- BRIEF
Would you copy every line of the listing below that includes the word "faces"?

GIVEN DATA START

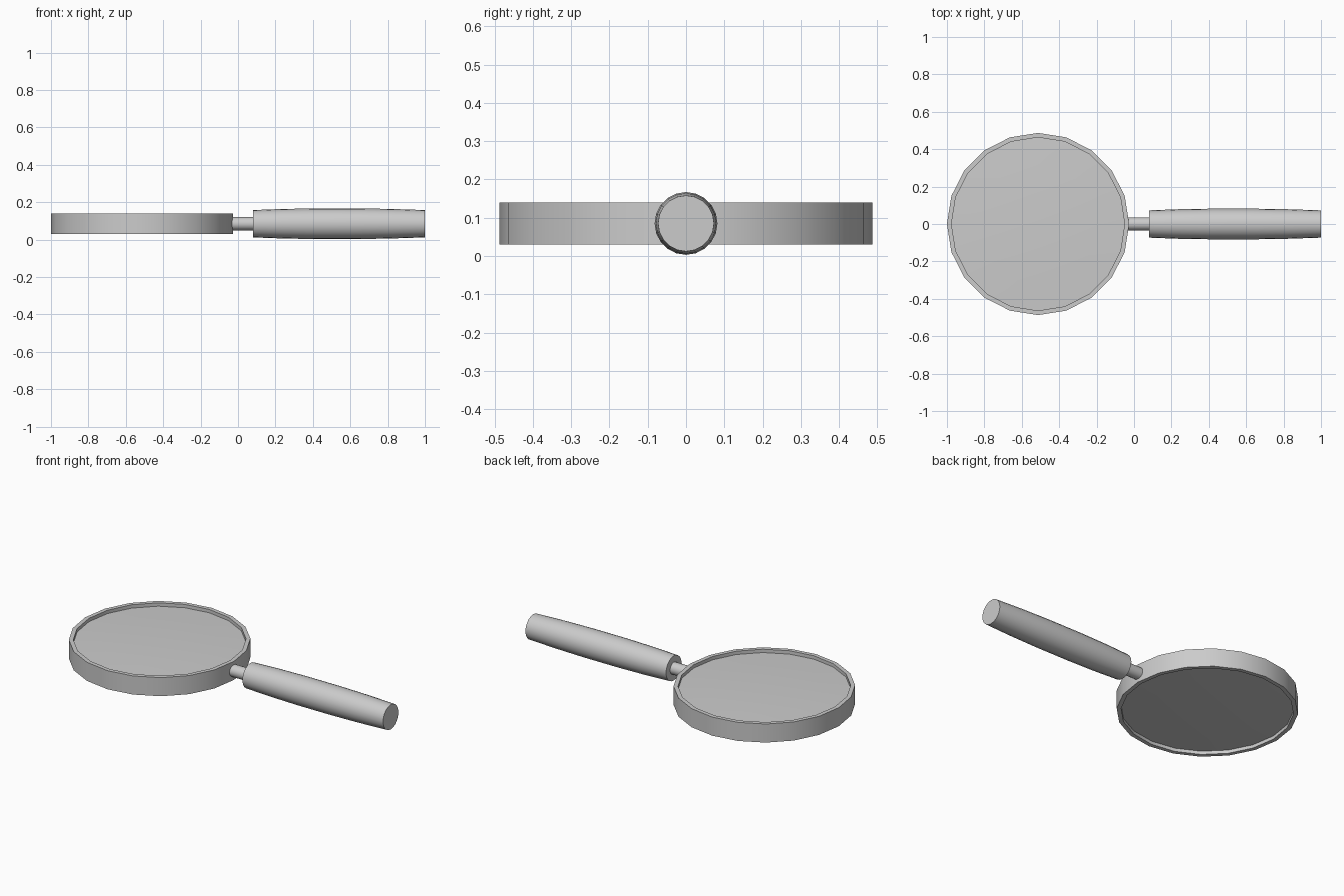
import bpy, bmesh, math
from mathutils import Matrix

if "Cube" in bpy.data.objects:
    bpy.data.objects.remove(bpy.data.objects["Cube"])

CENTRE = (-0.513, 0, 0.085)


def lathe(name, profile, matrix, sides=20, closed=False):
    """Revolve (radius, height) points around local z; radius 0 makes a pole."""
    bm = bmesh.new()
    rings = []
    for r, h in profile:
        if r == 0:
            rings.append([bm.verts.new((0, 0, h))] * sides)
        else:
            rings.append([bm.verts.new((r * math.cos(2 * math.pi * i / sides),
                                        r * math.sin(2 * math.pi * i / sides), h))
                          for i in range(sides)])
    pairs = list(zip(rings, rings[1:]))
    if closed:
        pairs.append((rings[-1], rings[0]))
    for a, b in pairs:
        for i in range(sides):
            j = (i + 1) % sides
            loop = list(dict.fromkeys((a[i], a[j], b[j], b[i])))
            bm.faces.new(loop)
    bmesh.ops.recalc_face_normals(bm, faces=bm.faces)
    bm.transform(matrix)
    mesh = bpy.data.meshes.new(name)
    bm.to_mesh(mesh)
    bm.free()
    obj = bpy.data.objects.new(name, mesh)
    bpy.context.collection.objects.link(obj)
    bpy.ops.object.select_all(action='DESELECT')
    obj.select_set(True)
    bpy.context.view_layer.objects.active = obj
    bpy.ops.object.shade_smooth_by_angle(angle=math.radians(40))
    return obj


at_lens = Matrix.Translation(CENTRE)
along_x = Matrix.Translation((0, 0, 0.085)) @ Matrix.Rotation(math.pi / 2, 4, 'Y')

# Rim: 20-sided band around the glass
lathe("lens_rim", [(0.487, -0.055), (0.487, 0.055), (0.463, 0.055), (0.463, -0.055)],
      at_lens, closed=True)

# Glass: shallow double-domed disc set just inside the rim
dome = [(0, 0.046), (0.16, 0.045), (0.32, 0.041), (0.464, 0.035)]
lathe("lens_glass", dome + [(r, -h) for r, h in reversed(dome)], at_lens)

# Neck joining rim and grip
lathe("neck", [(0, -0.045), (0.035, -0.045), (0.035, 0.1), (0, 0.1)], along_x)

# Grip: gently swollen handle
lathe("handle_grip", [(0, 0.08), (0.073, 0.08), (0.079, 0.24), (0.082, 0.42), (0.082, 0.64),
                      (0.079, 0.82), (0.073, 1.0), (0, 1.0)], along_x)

GIVEN DATA END
GIVEN DATA START

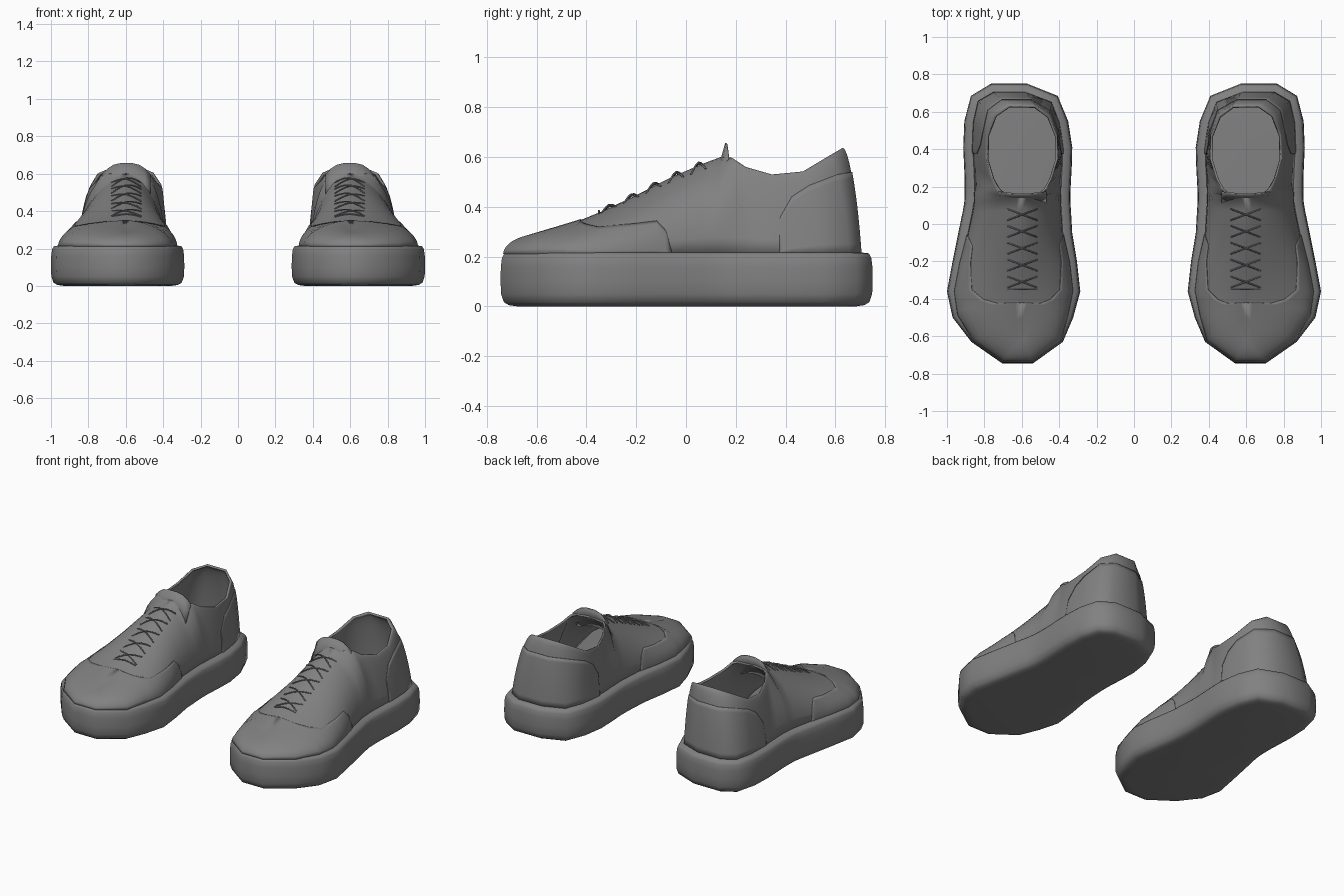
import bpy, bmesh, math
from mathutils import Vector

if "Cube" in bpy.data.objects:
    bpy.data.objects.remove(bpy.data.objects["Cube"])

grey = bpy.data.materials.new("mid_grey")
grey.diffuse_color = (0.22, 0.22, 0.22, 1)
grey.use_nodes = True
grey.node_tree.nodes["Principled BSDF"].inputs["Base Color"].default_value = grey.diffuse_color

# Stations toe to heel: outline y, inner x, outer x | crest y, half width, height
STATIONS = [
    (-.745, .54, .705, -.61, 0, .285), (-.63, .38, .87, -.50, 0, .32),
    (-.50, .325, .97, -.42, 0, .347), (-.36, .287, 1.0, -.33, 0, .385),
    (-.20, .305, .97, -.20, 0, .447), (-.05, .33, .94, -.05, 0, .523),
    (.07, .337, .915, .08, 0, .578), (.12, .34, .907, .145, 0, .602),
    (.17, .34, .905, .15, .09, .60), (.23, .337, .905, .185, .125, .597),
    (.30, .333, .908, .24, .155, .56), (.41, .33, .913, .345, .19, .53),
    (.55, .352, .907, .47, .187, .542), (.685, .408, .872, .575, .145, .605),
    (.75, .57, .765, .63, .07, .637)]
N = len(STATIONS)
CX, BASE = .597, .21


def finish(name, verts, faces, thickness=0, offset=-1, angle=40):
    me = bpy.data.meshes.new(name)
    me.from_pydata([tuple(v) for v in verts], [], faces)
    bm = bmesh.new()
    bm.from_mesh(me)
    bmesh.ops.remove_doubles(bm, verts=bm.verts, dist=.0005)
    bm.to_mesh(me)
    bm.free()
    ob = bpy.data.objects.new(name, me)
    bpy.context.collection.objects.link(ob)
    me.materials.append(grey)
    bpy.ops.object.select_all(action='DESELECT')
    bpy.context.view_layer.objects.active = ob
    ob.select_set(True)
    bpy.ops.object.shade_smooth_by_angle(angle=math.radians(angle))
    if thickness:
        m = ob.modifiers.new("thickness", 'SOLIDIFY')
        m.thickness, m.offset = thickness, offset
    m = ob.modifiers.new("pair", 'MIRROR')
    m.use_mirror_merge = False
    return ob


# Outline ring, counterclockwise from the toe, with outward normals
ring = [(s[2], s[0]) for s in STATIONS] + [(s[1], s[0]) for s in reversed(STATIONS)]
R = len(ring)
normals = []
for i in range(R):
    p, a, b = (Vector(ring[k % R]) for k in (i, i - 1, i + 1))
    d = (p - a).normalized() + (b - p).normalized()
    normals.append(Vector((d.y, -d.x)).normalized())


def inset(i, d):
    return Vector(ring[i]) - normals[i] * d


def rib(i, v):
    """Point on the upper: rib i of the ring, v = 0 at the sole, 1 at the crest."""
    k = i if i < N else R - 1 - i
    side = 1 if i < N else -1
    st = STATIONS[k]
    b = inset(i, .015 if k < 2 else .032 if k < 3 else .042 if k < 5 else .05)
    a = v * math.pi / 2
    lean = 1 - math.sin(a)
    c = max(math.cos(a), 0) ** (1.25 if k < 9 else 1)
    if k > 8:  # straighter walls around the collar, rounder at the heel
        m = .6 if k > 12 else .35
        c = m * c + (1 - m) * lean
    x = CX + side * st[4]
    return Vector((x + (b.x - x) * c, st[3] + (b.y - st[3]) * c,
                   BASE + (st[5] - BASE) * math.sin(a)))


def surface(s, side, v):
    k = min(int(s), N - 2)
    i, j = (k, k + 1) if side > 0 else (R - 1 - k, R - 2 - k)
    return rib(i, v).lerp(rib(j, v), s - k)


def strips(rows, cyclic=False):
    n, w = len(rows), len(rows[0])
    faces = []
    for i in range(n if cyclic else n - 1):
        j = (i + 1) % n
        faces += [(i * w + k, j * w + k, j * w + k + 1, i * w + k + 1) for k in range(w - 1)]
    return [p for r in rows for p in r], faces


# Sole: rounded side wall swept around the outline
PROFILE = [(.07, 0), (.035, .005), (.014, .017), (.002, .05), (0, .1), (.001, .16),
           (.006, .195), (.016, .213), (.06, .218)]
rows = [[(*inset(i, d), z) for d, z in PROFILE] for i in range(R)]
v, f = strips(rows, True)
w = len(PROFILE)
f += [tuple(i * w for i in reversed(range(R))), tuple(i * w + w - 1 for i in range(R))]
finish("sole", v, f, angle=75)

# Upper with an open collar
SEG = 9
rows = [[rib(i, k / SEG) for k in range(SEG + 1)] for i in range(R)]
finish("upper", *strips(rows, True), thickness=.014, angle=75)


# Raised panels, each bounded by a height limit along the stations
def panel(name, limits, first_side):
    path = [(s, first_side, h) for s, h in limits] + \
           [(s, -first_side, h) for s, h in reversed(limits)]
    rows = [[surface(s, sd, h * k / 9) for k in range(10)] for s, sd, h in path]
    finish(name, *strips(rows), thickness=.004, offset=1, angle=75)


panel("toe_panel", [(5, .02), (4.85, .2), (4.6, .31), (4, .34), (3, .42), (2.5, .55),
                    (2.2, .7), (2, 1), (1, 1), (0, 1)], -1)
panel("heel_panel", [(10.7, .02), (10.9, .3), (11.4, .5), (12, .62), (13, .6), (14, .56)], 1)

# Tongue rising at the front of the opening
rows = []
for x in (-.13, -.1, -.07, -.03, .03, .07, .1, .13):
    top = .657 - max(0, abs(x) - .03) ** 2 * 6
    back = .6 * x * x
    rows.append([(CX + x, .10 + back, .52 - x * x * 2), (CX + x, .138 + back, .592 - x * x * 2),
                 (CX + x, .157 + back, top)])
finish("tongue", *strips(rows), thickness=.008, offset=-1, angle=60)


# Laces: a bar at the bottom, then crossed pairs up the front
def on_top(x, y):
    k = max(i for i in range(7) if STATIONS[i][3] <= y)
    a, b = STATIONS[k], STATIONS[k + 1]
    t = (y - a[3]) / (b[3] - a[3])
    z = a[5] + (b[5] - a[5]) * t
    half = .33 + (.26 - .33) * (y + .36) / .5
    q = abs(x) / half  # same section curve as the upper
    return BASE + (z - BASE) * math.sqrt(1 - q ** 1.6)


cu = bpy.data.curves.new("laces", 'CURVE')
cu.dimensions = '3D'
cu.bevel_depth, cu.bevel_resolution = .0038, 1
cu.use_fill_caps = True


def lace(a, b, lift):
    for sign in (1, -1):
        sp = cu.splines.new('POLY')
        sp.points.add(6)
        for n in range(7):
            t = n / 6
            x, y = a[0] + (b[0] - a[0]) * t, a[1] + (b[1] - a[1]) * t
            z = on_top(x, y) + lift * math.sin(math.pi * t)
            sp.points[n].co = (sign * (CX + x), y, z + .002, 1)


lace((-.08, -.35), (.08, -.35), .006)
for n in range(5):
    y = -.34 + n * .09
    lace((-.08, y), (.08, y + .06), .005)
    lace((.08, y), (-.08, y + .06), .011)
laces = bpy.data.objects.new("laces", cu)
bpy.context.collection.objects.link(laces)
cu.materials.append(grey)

GIVEN DATA END
GIVEN DATA START

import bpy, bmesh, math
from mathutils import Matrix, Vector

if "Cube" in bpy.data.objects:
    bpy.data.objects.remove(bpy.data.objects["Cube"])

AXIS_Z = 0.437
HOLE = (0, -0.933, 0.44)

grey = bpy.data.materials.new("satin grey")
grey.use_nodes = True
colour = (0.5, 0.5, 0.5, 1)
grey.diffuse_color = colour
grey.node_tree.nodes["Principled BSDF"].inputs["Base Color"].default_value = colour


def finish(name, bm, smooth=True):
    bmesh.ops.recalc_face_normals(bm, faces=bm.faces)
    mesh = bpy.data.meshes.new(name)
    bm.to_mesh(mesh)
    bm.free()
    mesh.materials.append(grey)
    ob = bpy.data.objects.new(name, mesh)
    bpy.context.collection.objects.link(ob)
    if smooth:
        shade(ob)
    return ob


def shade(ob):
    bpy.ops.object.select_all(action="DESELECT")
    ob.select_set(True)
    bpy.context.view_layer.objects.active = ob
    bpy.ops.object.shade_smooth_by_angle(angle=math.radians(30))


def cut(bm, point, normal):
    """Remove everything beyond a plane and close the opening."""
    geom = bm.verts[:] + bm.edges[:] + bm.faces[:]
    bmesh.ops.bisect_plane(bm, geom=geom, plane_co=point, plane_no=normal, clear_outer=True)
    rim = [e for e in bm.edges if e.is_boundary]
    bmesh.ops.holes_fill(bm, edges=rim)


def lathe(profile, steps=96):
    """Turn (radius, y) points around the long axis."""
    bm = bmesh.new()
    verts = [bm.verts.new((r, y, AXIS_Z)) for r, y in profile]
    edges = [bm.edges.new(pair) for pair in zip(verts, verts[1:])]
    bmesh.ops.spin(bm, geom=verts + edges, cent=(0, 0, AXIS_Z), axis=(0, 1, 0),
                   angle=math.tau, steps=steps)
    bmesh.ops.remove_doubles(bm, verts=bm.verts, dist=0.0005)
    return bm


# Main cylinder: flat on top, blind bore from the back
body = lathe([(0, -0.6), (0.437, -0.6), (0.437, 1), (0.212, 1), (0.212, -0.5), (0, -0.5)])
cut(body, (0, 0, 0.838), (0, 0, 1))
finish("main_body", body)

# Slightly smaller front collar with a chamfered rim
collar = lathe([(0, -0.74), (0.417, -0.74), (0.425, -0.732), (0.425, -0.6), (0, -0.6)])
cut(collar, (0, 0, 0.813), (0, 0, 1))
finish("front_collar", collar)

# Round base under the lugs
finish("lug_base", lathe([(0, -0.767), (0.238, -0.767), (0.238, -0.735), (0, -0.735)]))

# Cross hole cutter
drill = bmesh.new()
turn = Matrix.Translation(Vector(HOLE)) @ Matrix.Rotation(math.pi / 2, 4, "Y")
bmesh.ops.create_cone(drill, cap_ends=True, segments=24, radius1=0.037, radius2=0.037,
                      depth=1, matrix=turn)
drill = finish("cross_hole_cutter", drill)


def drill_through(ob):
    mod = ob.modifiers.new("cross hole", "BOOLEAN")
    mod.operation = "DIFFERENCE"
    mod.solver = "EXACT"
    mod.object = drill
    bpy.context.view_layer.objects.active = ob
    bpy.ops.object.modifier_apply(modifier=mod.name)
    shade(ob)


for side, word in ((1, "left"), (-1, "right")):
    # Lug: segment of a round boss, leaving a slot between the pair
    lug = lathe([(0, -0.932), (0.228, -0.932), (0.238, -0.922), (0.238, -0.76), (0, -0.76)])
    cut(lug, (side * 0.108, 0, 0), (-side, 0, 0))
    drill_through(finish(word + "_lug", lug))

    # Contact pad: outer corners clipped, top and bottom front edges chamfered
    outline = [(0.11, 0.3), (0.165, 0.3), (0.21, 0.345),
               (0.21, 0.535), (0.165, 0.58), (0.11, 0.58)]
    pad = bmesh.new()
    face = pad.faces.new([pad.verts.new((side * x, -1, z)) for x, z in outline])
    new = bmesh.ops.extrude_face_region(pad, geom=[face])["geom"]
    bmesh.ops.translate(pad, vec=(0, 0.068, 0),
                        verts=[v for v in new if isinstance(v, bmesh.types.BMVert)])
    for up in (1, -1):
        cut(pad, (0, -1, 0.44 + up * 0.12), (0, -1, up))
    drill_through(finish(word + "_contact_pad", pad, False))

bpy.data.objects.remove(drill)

GIVEN DATA END

- RESPONSE
            bm.faces.new(loop)
    bmesh.ops.recalc_face_normals(bm, faces=bm.faces)
def finish(name, verts, faces, thickness=0, offset=-1, angle=40):
    me.from_pydata([tuple(v) for v in verts], [], faces)
    faces = []
        faces += [(i * w + k, j * w + k, j * w + k + 1, i * w + k + 1) for k in range(w - 1)]
    return [p for r in rows for p in r], faces
    bmesh.ops.recalc_face_normals(bm, faces=bm.faces)
    geom = bm.verts[:] + bm.edges[:] + bm.faces[:]
    face = pad.faces.new([pad.verts.new((side * x, -1, z)) for x, z in outline])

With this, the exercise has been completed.